Relatives of the couple who had traveled from Oklahoma were planning to cut their stay short and get out of town the next day. But Ms. Caylan, a nurse, was trying to stay calm. Though her mother wore rubber gloves, the bride had no intention of wearing gloves or a face mask on her wedding day. “There’s no sense,” she said, explaining it might not prevent the transmission of the virus anyway.
Michael McSweeney, the city clerk, said the Marriage Bureau and its employees were following the same guidelines issued by the city and state: Wash your hands frequently, stay home if you’re not feeling well, maintain social distance.
Given the unknowns of the coronavirus, Mr. McSweeney said, it was hard to say if the bureau would remain open during the outbreak and, as of Wednesday, he said there was still no word of closing.
“There’s a sense I’m getting from people of, ‘We better do this while we can,’” he said.
On Monday, Mr. McSweeney said the Manhattan office performed 104 ceremonies and Tuesday, 72 ceremonies.
“We seldom exceed 100 ceremonies on a Monday,” he said. “There is definitely an uptick.”
In the meantime, the bureau had made subtle changes to procedure. Security was staggering people as they lined up in the morning. And in the chapel, “we set up a barrier to keep the couple a safe distance from the officiant without making it offensive,” said Mr. McSweeney, who has been the officiant for thousands of couples during his years at the bureau.

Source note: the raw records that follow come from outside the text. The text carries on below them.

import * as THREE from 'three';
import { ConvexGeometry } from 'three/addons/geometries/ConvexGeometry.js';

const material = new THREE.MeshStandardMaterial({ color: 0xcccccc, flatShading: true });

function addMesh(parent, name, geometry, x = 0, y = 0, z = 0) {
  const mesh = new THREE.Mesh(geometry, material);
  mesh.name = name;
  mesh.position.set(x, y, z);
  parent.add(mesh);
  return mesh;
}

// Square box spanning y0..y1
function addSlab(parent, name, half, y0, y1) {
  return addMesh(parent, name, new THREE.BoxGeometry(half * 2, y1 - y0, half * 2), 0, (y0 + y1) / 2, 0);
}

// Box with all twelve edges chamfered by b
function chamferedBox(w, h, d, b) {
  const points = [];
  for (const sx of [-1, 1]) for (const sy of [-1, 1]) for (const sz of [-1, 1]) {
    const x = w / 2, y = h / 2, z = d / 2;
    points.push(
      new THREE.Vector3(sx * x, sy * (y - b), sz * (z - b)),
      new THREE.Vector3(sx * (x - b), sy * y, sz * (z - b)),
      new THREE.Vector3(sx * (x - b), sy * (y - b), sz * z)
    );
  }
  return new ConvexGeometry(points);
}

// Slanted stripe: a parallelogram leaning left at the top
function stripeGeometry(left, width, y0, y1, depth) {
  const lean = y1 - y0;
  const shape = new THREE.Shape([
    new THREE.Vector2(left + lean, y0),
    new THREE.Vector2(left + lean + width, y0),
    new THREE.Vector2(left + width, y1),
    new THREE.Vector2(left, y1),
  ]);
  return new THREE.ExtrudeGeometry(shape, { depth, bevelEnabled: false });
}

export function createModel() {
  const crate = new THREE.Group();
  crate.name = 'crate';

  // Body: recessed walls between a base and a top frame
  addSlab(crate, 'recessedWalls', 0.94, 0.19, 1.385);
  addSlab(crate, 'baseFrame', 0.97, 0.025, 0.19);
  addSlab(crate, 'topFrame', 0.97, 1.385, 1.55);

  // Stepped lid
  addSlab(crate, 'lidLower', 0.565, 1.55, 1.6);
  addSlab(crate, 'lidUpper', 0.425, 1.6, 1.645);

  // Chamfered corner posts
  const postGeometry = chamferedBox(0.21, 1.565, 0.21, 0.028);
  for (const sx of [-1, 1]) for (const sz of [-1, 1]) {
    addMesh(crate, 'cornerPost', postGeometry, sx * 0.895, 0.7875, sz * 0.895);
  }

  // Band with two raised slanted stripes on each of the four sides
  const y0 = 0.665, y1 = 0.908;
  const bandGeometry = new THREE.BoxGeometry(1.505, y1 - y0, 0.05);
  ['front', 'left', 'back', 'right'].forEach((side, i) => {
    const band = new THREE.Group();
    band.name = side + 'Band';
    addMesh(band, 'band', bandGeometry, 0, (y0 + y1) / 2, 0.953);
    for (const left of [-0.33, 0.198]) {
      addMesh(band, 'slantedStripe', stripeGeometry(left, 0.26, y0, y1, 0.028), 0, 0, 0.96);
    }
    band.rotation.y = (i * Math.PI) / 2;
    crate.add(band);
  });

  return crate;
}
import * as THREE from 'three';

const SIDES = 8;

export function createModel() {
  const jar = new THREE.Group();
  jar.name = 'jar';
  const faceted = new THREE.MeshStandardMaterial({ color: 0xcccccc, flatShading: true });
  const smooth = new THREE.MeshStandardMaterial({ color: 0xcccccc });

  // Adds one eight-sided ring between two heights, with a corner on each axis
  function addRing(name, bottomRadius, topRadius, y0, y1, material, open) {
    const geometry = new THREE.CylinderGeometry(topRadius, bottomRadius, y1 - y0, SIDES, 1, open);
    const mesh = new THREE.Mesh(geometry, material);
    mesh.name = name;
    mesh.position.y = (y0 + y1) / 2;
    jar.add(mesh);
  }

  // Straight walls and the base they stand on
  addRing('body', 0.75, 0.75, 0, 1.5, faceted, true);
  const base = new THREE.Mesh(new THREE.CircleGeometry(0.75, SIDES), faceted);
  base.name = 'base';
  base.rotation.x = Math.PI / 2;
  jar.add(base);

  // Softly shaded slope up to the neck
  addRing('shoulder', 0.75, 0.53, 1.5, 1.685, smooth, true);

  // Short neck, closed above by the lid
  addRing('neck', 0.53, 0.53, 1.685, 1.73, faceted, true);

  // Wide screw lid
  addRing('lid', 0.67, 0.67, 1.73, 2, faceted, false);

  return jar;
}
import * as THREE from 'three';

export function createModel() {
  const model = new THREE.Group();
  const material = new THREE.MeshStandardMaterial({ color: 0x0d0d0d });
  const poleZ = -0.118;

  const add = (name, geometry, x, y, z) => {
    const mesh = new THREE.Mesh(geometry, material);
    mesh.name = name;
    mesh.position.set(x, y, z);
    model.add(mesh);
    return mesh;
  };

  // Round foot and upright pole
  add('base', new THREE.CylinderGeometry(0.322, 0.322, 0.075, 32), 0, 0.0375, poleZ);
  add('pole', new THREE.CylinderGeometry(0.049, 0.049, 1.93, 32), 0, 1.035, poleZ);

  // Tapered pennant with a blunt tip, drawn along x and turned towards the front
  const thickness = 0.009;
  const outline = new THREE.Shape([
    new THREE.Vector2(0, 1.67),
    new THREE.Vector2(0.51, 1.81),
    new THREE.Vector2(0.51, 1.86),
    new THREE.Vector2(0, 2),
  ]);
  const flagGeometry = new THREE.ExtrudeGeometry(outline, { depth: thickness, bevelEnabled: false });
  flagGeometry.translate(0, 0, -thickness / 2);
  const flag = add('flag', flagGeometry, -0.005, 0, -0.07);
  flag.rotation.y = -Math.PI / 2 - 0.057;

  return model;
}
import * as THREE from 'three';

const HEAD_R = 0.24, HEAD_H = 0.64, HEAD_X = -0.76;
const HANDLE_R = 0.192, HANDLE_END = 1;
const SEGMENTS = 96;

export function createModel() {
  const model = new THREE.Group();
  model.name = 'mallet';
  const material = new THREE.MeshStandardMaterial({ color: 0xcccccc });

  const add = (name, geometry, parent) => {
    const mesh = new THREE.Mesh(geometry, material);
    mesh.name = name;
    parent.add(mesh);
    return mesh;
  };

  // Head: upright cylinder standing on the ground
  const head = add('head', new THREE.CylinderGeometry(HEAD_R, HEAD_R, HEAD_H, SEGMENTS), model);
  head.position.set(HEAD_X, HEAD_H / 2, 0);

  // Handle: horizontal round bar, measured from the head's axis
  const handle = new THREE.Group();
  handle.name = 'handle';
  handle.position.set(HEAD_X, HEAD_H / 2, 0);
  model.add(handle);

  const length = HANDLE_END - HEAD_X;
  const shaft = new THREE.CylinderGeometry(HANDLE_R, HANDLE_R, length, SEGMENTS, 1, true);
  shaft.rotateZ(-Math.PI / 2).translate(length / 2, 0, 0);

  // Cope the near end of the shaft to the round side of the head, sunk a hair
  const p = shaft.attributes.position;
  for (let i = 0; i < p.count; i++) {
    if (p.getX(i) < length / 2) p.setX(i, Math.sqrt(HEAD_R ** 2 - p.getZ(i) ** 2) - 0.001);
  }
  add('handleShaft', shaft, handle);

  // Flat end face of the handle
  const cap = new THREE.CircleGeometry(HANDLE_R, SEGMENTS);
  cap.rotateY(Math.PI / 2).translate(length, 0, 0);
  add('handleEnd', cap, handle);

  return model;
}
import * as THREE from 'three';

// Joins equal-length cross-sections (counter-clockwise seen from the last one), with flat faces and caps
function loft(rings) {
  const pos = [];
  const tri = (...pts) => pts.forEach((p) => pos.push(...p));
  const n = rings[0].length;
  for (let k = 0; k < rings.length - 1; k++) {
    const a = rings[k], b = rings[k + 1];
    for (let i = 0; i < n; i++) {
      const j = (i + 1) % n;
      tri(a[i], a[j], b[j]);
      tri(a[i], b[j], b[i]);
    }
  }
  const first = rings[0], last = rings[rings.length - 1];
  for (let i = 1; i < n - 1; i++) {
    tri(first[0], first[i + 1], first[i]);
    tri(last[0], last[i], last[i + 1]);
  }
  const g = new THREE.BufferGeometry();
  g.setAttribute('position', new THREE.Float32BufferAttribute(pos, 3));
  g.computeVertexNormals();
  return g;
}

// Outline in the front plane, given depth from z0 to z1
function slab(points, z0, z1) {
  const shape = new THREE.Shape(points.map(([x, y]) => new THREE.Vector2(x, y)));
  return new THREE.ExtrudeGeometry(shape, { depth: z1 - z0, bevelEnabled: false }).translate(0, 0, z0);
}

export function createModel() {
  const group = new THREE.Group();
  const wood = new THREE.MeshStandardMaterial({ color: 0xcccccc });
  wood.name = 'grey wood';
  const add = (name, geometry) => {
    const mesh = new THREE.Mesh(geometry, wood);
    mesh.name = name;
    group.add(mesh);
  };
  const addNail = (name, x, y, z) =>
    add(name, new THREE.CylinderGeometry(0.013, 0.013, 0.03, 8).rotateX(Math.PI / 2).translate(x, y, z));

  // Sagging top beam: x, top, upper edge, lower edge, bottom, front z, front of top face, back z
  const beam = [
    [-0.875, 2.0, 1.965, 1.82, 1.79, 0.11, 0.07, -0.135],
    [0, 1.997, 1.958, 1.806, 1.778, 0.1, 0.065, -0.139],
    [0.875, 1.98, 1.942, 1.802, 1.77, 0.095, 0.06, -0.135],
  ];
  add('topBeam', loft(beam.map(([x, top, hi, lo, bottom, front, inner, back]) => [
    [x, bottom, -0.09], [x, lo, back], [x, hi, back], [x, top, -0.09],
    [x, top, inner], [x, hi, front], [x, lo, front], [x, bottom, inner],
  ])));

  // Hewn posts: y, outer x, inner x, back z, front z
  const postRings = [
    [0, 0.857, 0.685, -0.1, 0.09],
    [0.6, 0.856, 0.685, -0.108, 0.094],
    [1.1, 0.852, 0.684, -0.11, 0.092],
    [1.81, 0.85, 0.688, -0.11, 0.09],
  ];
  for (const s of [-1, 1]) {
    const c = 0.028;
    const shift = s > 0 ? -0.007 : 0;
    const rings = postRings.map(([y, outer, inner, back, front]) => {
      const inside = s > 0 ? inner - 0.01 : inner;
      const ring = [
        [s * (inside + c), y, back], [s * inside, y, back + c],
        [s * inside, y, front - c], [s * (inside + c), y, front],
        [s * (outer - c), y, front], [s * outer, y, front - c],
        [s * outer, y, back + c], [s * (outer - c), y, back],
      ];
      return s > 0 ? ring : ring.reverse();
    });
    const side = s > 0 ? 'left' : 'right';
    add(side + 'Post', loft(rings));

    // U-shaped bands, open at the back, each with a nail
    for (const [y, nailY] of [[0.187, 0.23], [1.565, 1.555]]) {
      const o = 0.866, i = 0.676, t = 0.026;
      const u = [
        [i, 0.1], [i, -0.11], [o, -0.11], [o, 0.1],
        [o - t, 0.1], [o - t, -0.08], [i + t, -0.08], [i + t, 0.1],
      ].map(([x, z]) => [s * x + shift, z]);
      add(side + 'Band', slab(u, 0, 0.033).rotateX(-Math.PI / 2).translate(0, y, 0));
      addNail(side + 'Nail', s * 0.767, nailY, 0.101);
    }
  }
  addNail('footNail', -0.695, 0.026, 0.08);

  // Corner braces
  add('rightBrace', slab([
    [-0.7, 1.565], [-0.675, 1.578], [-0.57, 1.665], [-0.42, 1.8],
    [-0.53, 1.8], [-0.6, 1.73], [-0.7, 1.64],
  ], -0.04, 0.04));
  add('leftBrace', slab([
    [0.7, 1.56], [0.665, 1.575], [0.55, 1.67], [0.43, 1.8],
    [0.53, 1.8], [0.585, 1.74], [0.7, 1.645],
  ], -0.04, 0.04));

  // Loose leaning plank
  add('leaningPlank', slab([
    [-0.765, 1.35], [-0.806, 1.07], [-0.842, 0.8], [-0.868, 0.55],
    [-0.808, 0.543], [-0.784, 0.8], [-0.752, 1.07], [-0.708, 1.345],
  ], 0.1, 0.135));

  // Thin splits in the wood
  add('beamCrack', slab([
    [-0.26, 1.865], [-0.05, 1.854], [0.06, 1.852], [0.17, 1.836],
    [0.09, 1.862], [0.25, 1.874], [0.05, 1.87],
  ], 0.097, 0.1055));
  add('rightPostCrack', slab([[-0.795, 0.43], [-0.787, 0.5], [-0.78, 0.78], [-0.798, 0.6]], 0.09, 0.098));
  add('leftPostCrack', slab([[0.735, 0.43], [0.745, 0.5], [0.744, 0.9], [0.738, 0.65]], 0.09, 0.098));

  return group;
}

When Ms. Simeone and Mr. Morales entered the spare chapel room, they clutched hands and said their I Do’s. It was a comforting scene of normalcy in a world upended — and moving as weddings often are.
The only noticeable sense of a spreading pandemic was the speed with which the officiant rushed out of the room.
“That was fun. We did it. We’re married,” Ms. Simeone said, after she and Mr. Morales kissed.
How would the couple celebrate?
“We can’t go to a restaurant,” Ms. Simeone said.
Mr. Morales said, “We’ll get champagne.”
Ms. Simeone agreed. Then they headed outside to unlock their bikes and ride home.